[Information shown — start]

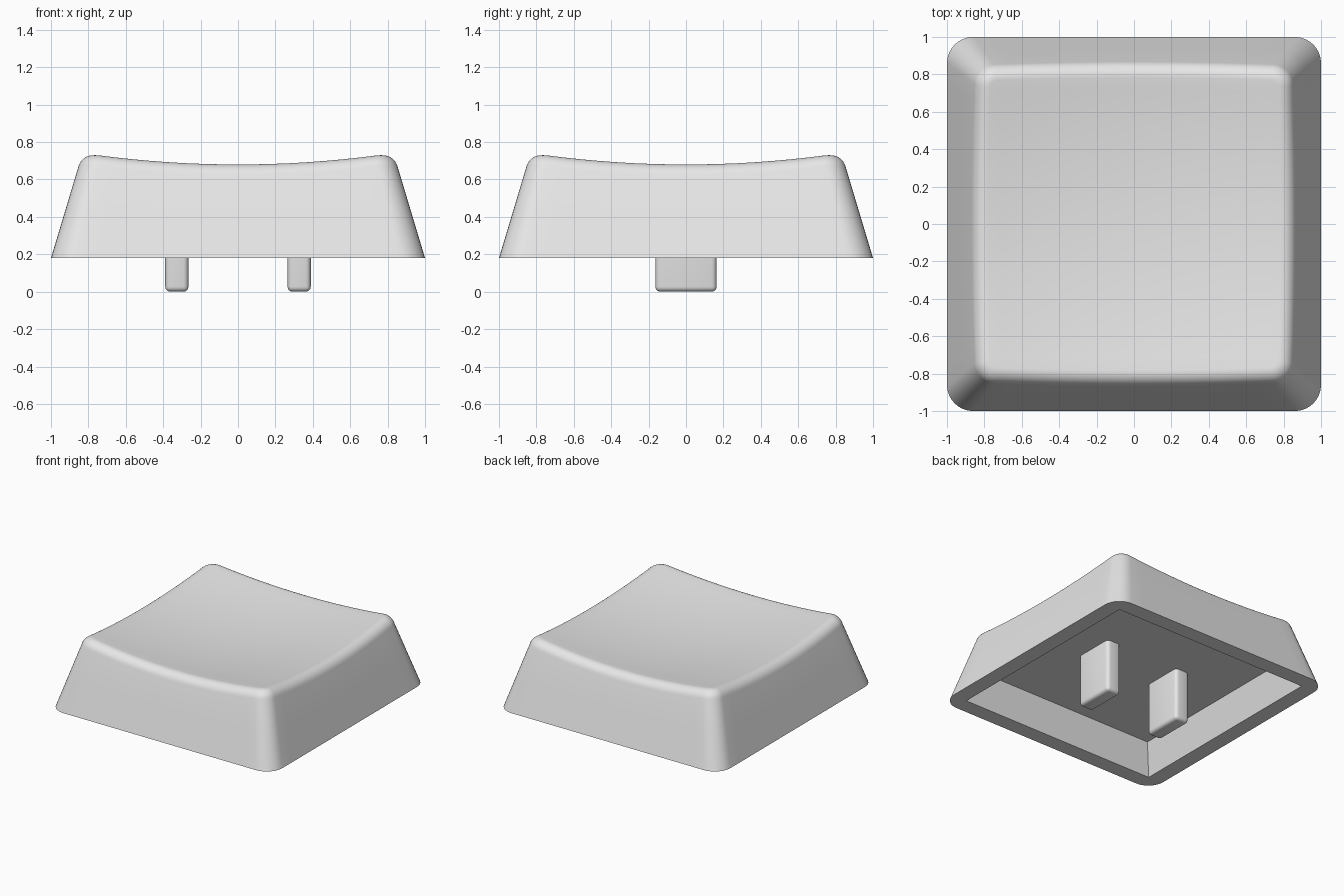
import bpy, bmesh, math
from mathutils import Vector

if "Cube" in bpy.data.objects:
    bpy.data.objects.remove(bpy.data.objects["Cube"])

BASE_Z, CEILING_Z = 0.18, 0.42
ARC, SIDE = 8, 16          # segments per rounded corner and per straight side

plastic = bpy.data.materials.new("grey plastic")
plastic.diffuse_color = (0.8, 0.8, 0.8, 1)
plastic.use_nodes = True
plastic.node_tree.nodes["Principled BSDF"].inputs["Base Color"].default_value = plastic.diffuse_color


def finish(bm, name):
    bmesh.ops.remove_doubles(bm, verts=bm.verts, dist=1e-5)
    bmesh.ops.recalc_face_normals(bm, faces=bm.faces)
    mesh = bpy.data.meshes.new(name)
    bm.to_mesh(mesh)
    bm.free()
    mesh.materials.append(plastic)
    ob = bpy.data.objects.new(name, mesh)
    bpy.context.collection.objects.link(ob)
    bpy.ops.object.select_all(action='DESELECT')
    ob.select_set(True)
    bpy.context.view_layer.objects.active = ob
    bpy.ops.object.shade_smooth_by_angle(angle=math.radians(35))
    return ob


def outline(half, r):
    """Rounded square; radius 0 keeps the same point count with sharp corners."""
    pts = []
    for q in range(4):
        turn = q * math.pi / 2
        c, s = math.cos(turn), math.sin(turn)
        local = [(half, -(half - r) + 2 * (half - r) * j / SIDE) for j in range(SIDE)]
        for j in range(ARC):
            a = math.pi / 2 * j / ARC
            local.append((half - r + r * math.cos(a), half - r + r * math.sin(a)))
        pts += [(c * x - s * y, s * x + c * y) for x, y in local]
    return pts


def dish(x, y):
    return 0.623 + 0.092 * (x * x + y * y)


def wall_half(z):
    return 1 - 0.3 * (z - BASE_Z)


def wall_radius(z):
    return 0.14 - 0.07 * (z - BASE_Z)


count = 4 * (ARC + SIDE)


def wall_point(i, z):
    x, y = outline(wall_half(z), wall_radius(z))[i]
    return Vector((x, y, z))


# Columns: start of edge fillet, virtual sharp edge, end of fillet on the dish
T, W = 0.065, 0.777
columns = []
for i in range(count):
    z = 0.7
    for _ in range(5):
        p = wall_point(i, z)
        z = dish(p.x, p.y)
    edge = wall_point(i, z)
    ix, iy = outline(wall_half(z) - T, max(wall_radius(z) - T, 0.03))[i]
    columns.append((wall_point(i, z - T), edge, Vector((ix, iy, dish(ix, iy)))))

# Rings from the cavity ceiling, round the rim, up the wall and over the dish
rings = [[(x, y, CEILING_Z) for x, y in outline(0.80, 0)],
         [(x, y, BASE_Z) for x, y in outline(0.873, 0)],
         [(x, y, BASE_Z) for x, y in outline(1.0, 0.14)]]
for k in (0.5,):
    rings.append([Vector(b).lerp(c[0], k) for b, c in zip(rings[2], columns)])
for k in range(9):
    t = k / 8
    a, b, c = (1 - t) ** 2, 2 * W * t * (1 - t), t * t
    rings.append([(p * a + e * b + q * c) / (a + b + c) for p, e, q in columns])
for k in range(1, 12):
    f = 1 - k / 12
    rings.append([(q.x * f, q.y * f, dish(q.x * f, q.y * f)) for _, _, q in columns])

bm = bmesh.new()
loops = [[bm.verts.new(p) for p in ring] for ring in rings]
for lo, hi in zip(loops, loops[1:]):
    for i in range(count):
        j = (i + 1) % count
        bm.faces.new((lo[i], lo[j], hi[j], hi[i]))
bm.faces.new(loops[0])                       # cavity ceiling
centre = bm.verts.new((0, 0, dish(0, 0)))    # middle of the dish
for i in range(count):
    bm.faces.new((loops[-1][i], loops[-1][(i + 1) % count], centre))
finish(bm, "keycap_shell")

# Two rounded mounting posts under the cap
for side, name in ((-1, "left_post"), (1, "right_post")):
    bm = bmesh.new()
    bmesh.ops.create_cube(bm, size=1)
    for v in bm.verts:
        v.co = (side * 0.327 + v.co.x * 0.124, v.co.y * 0.328, (v.co.z + 0.5) * CEILING_Z)
    edges = [e for e in bm.edges if min(v.co.z for v in e.verts) < 0.01]
    bmesh.ops.bevel(bm, geom=edges, offset=0.027, segments=4, profile=0.5, affect='EDGES')
    finish(bm, name)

[Information shown — finish]

• Task requirements
Please keep the pictures out and reproduce the records above exactly.

• Solution
import bpy, bmesh, math
from mathutils import Vector

if "Cube" in bpy.data.objects:
    bpy.data.objects.remove(bpy.data.objects["Cube"])

BASE_Z, CEILING_Z = 0.18, 0.42
ARC, SIDE = 8, 16          # segments per rounded corner and per straight side

plastic = bpy.data.materials.new("grey plastic")
plastic.diffuse_color = (0.8, 0.8, 0.8, 1)
plastic.use_nodes = True
plastic.node_tree.nodes["Principled BSDF"].inputs["Base Color"].default_value = plastic.diffuse_color


def finish(bm, name):
    bmesh.ops.remove_doubles(bm, verts=bm.verts, dist=1e-5)
    bmesh.ops.recalc_face_normals(bm, faces=bm.faces)
    mesh = bpy.data.meshes.new(name)
    bm.to_mesh(mesh)
    bm.free()
    mesh.materials.append(plastic)
    ob = bpy.data.objects.new(name, mesh)
    bpy.context.collection.objects.link(ob)
    bpy.ops.object.select_all(action='DESELECT')
    ob.select_set(True)
    bpy.context.view_layer.objects.active = ob
    bpy.ops.object.shade_smooth_by_angle(angle=math.radians(35))
    return ob


def outline(half, r):
    """Rounded square; radius 0 keeps the same point count with sharp corners."""
    pts = []
    for q in range(4):
        turn = q * math.pi / 2
        c, s = math.cos(turn), math.sin(turn)
        local = [(half, -(half - r) + 2 * (half - r) * j / SIDE) for j in range(SIDE)]
        for j in range(ARC):
            a = math.pi / 2 * j / ARC
            local.append((half - r + r * math.cos(a), half - r + r * math.sin(a)))
        pts += [(c * x - s * y, s * x + c * y) for x, y in local]
    return pts


def dish(x, y):
    return 0.623 + 0.092 * (x * x + y * y)


def wall_half(z):
    return 1 - 0.3 * (z - BASE_Z)


def wall_radius(z):
    return 0.14 - 0.07 * (z - BASE_Z)


count = 4 * (ARC + SIDE)


def wall_point(i, z):
    x, y = outline(wall_half(z), wall_radius(z))[i]
    return Vector((x, y, z))


# Columns: start of edge fillet, virtual sharp edge, end of fillet on the dish
T, W = 0.065, 0.777
columns = []
for i in range(count):
    z = 0.7
    for _ in range(5):
        p = wall_point(i, z)
        z = dish(p.x, p.y)
    edge = wall_point(i, z)
    ix, iy = outline(wall_half(z) - T, max(wall_radius(z) - T, 0.03))[i]
    columns.append((wall_point(i, z - T), edge, Vector((ix, iy, dish(ix, iy)))))

# Rings from the cavity ceiling, round the rim, up the wall and over the dish
rings = [[(x, y, CEILING_Z) for x, y in outline(0.80, 0)],
         [(x, y, BASE_Z) for x, y in outline(0.873, 0)],
         [(x, y, BASE_Z) for x, y in outline(1.0, 0.14)]]
for k in (0.5,):
    rings.append([Vector(b).lerp(c[0], k) for b, c in zip(rings[2], columns)])
for k in range(9):
    t = k / 8
    a, b, c = (1 - t) ** 2, 2 * W * t * (1 - t), t * t
    rings.append([(p * a + e * b + q * c) / (a + b + c) for p, e, q in columns])
for k in range(1, 12):
    f = 1 - k / 12
    rings.append([(q.x * f, q.y * f, dish(q.x * f, q.y * f)) for _, _, q in columns])

bm = bmesh.new()
loops = [[bm.verts.new(p) for p in ring] for ring in rings]
for lo, hi in zip(loops, loops[1:]):
    for i in range(count):
        j = (i + 1) % count
        bm.faces.new((lo[i], lo[j], hi[j], hi[i]))
bm.faces.new(loops[0])                       # cavity ceiling
centre = bm.verts.new((0, 0, dish(0, 0)))    # middle of the dish
for i in range(count):
    bm.faces.new((loops[-1][i], loops[-1][(i + 1) % count], centre))
finish(bm, "keycap_shell")

# Two rounded mounting posts under the cap
for side, name in ((-1, "left_post"), (1, "right_post")):
    bm = bmesh.new()
    bmesh.ops.create_cube(bm, size=1)
    for v in bm.verts:
        v.co = (side * 0.327 + v.co.x * 0.124, v.co.y * 0.328, (v.co.z + 0.5) * CEILING_Z)
    edges = [e for e in bm.edges if min(v.co.z for v in e.verts) < 0.01]
    bmesh.ops.bevel(bm, geom=edges, offset=0.027, segments=4, profile=0.5, affect='EDGES')
    finish(bm, name)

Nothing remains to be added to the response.